** MATERIAL FOR THE TASK follows **
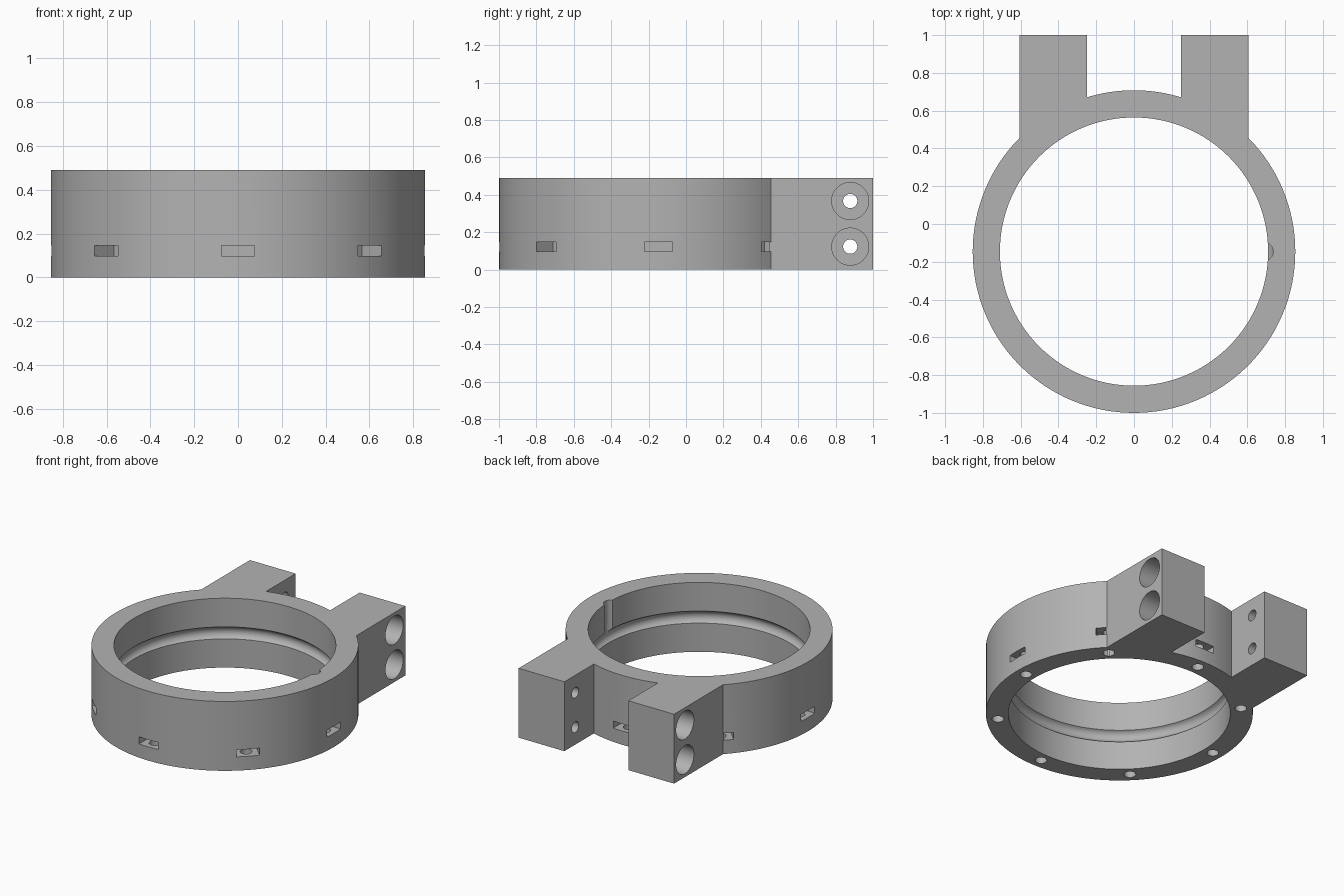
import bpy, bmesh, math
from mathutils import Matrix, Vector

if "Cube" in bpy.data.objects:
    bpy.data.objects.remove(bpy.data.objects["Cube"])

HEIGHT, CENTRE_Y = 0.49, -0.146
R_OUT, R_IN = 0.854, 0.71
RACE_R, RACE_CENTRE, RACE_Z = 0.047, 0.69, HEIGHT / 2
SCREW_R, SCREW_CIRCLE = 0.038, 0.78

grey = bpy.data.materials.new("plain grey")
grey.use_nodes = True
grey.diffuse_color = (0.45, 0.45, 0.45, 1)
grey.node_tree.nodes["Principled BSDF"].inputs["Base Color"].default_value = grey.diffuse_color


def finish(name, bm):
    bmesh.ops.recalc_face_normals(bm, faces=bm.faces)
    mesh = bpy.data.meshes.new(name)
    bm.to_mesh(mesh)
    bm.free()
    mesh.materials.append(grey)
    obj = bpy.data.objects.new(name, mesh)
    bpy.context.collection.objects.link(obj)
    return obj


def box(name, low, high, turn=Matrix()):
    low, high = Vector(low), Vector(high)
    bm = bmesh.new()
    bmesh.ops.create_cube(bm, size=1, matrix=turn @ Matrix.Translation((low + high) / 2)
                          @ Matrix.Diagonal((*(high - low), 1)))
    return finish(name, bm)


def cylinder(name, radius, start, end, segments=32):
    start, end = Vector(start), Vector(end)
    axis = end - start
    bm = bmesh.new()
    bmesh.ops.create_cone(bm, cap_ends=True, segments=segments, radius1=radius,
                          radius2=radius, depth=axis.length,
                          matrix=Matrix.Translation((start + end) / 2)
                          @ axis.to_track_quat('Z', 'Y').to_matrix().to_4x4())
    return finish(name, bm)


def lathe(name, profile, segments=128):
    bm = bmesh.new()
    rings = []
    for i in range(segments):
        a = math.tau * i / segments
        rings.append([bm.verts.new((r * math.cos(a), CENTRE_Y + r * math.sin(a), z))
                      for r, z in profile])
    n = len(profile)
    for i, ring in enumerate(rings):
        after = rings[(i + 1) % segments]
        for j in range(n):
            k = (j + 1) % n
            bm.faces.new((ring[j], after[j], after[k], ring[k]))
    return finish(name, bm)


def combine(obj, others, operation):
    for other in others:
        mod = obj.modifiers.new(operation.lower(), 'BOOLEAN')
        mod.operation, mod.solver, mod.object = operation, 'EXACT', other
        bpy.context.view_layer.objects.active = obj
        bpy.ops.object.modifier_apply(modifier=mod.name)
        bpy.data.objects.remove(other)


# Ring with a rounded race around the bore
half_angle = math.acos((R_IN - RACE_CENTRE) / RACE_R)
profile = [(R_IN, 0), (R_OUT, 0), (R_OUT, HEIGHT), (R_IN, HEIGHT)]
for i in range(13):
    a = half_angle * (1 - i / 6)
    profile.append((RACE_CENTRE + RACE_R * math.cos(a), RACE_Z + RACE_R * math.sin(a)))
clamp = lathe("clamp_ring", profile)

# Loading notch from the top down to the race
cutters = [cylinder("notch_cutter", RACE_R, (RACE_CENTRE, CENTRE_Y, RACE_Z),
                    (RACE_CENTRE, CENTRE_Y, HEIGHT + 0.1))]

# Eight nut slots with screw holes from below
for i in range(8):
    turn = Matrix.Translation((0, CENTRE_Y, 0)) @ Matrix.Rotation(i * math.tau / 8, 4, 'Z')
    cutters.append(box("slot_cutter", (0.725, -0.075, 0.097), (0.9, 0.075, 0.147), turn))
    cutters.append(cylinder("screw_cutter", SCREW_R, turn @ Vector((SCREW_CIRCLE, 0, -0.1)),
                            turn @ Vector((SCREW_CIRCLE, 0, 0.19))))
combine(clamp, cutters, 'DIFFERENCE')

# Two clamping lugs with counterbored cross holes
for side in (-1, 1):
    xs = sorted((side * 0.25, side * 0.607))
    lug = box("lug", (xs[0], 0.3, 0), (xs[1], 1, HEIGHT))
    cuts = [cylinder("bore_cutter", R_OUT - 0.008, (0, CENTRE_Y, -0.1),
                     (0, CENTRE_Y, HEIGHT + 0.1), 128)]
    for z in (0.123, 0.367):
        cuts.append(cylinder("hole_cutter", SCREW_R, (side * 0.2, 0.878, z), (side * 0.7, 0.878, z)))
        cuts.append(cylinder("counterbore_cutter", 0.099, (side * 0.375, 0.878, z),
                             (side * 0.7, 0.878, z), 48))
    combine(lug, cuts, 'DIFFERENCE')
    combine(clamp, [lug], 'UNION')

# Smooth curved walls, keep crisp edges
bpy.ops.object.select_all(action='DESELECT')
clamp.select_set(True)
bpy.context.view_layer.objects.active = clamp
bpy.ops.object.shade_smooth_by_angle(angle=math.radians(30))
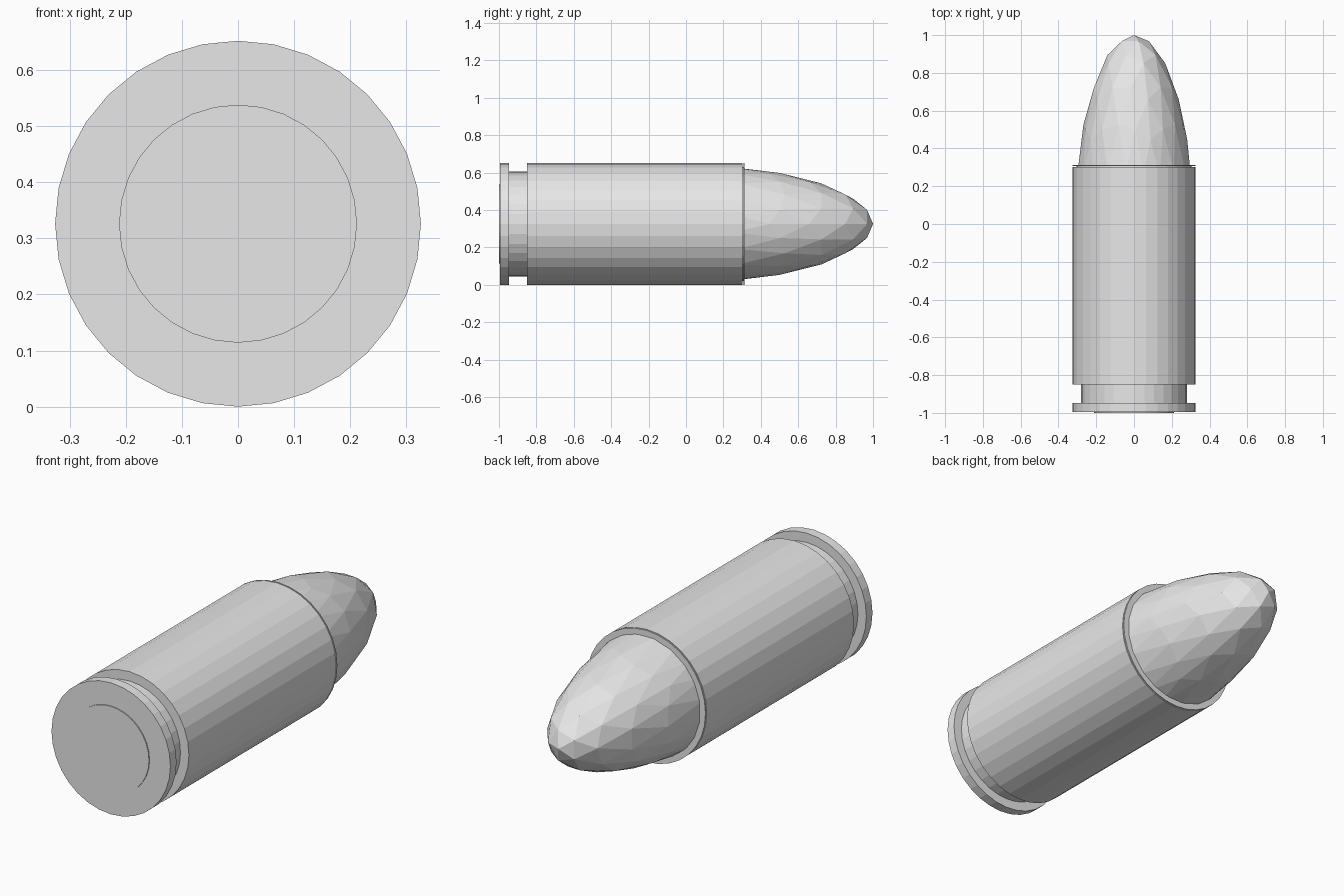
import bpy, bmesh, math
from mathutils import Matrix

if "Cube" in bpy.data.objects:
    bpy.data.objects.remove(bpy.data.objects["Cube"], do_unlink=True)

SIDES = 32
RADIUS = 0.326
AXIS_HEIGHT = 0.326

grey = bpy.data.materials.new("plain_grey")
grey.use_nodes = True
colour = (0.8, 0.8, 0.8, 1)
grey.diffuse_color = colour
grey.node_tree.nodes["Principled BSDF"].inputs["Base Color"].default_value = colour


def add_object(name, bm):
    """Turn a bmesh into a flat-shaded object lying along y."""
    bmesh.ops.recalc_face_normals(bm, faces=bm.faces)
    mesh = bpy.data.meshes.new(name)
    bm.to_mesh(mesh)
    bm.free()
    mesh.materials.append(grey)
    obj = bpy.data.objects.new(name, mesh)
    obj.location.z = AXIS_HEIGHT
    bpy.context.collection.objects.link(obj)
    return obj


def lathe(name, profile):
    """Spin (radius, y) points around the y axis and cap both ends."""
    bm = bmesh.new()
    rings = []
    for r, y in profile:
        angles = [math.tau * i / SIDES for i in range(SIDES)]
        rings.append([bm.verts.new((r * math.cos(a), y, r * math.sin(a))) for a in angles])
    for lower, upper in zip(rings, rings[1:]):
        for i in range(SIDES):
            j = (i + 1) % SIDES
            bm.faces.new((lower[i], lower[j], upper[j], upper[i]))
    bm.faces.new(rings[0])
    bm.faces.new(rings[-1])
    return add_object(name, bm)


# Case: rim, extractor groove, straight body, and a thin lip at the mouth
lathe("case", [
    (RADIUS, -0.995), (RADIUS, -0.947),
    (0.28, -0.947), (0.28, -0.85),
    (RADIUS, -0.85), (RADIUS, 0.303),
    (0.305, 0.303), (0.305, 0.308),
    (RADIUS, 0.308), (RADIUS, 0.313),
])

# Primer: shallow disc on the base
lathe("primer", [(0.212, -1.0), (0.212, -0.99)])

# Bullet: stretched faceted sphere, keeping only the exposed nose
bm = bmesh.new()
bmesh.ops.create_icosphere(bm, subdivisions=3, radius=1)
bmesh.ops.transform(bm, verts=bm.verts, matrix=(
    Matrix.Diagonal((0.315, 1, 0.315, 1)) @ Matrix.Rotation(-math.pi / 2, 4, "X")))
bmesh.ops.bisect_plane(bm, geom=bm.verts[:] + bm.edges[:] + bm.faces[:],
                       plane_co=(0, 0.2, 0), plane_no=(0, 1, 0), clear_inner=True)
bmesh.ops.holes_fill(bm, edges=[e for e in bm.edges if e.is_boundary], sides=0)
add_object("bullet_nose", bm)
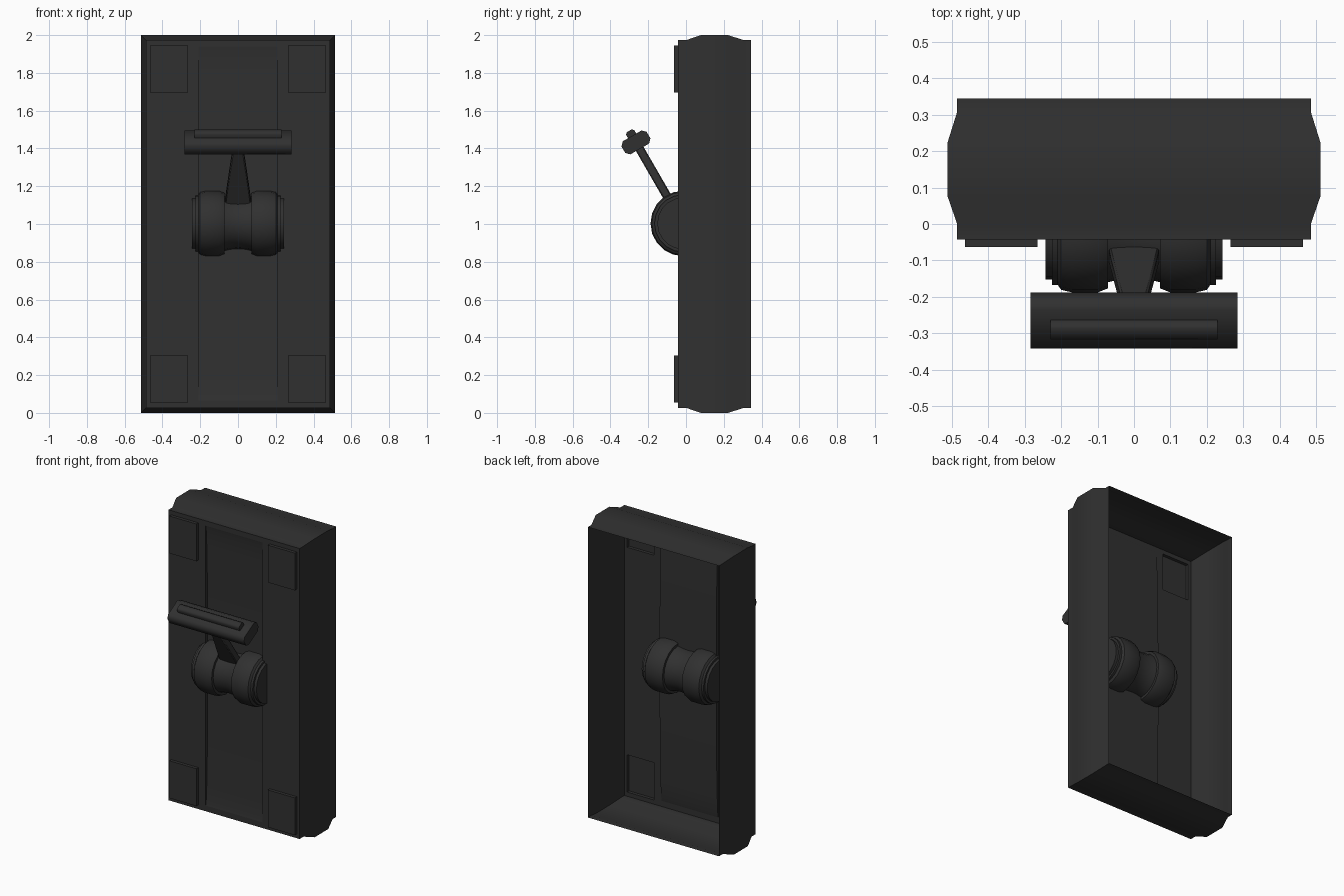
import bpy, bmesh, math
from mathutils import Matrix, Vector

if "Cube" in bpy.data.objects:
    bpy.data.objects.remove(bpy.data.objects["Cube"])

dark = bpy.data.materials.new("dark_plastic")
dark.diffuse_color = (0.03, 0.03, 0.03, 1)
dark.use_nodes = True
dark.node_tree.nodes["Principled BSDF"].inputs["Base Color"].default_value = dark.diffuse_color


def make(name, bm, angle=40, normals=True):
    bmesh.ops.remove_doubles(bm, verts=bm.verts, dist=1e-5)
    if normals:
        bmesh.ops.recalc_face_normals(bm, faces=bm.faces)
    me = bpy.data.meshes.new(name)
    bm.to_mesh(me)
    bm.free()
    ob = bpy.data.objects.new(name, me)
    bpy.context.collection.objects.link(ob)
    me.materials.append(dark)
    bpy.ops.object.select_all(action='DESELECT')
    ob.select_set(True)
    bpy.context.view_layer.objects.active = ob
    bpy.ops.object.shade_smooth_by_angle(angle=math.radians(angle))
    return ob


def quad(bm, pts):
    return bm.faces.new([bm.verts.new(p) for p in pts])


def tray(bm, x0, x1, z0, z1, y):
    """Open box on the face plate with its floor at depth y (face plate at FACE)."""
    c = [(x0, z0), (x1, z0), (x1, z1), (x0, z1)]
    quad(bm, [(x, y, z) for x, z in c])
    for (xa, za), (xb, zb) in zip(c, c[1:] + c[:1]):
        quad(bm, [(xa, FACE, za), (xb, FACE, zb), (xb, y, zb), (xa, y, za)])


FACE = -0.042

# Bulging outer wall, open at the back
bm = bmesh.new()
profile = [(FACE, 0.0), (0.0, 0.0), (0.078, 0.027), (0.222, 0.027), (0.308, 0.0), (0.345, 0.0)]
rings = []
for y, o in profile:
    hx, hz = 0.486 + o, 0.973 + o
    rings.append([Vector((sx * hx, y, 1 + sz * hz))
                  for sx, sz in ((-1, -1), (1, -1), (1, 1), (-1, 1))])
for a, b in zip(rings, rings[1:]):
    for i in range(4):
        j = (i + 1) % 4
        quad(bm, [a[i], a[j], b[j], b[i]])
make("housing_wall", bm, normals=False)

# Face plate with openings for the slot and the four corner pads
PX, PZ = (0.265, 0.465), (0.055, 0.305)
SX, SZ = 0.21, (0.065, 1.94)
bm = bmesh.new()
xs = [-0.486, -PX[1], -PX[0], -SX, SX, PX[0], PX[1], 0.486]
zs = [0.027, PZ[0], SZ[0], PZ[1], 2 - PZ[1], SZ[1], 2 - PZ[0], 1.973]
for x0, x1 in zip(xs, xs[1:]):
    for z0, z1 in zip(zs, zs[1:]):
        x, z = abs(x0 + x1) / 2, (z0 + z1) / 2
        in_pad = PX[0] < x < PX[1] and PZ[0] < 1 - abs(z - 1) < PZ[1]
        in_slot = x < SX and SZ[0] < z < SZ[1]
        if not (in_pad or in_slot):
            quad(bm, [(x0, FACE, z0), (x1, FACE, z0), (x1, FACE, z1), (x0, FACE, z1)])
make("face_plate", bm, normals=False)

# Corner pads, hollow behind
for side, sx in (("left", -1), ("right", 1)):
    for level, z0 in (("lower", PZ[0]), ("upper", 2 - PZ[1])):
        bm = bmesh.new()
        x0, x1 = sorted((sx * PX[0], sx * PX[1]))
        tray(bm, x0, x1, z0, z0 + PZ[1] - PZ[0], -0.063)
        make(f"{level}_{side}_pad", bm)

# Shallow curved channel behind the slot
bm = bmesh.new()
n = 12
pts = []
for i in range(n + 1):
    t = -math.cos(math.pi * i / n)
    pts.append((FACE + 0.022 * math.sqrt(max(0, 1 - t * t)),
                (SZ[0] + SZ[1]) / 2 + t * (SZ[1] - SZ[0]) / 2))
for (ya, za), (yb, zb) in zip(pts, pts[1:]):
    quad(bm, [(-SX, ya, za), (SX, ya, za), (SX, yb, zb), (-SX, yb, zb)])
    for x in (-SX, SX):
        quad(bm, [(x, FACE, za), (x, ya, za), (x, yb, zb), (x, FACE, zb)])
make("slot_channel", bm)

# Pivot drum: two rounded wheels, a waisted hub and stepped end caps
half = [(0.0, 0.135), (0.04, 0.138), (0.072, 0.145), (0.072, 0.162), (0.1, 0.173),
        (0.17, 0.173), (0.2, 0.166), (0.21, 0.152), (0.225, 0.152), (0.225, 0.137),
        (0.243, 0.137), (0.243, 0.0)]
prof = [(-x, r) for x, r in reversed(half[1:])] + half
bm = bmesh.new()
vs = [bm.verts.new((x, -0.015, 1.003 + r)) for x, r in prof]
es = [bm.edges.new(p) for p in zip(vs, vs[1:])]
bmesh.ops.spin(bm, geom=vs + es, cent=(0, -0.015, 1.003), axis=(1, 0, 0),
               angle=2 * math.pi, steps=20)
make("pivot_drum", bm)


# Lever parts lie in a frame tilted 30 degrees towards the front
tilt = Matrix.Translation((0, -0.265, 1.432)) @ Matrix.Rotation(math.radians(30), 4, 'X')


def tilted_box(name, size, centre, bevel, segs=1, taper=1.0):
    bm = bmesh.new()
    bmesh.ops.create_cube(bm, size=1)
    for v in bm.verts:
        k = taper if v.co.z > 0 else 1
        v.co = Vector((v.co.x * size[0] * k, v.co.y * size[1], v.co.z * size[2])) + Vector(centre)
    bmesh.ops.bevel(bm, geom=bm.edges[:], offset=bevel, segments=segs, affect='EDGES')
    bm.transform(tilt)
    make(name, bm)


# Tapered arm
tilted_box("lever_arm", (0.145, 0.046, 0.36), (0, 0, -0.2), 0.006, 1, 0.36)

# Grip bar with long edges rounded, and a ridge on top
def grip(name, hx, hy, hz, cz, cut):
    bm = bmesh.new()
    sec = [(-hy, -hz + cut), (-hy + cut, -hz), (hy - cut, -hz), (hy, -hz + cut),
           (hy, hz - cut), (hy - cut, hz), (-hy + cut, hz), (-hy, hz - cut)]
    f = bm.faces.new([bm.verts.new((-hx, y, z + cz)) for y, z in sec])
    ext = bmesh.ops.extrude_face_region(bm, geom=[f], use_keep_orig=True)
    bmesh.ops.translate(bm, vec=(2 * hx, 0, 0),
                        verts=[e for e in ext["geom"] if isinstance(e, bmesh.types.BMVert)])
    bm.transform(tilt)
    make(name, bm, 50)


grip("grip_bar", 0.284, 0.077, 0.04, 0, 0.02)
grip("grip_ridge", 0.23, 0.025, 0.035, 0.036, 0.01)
** End of MATERIAL FOR THE TASK **
» INSTRUCTIONS FOR THE TASK:
Return all lines from the data that include the string "with".

» SOLUTION:
# Ring with a rounded race around the bore
# Eight nut slots with screw holes from below
# Two clamping lugs with counterbored cross holes
    """Open box on the face plate with its floor at depth y (face plate at FACE)."""
# Face plate with openings for the slot and the four corner pads
# Grip bar with long edges rounded, and a ridge on top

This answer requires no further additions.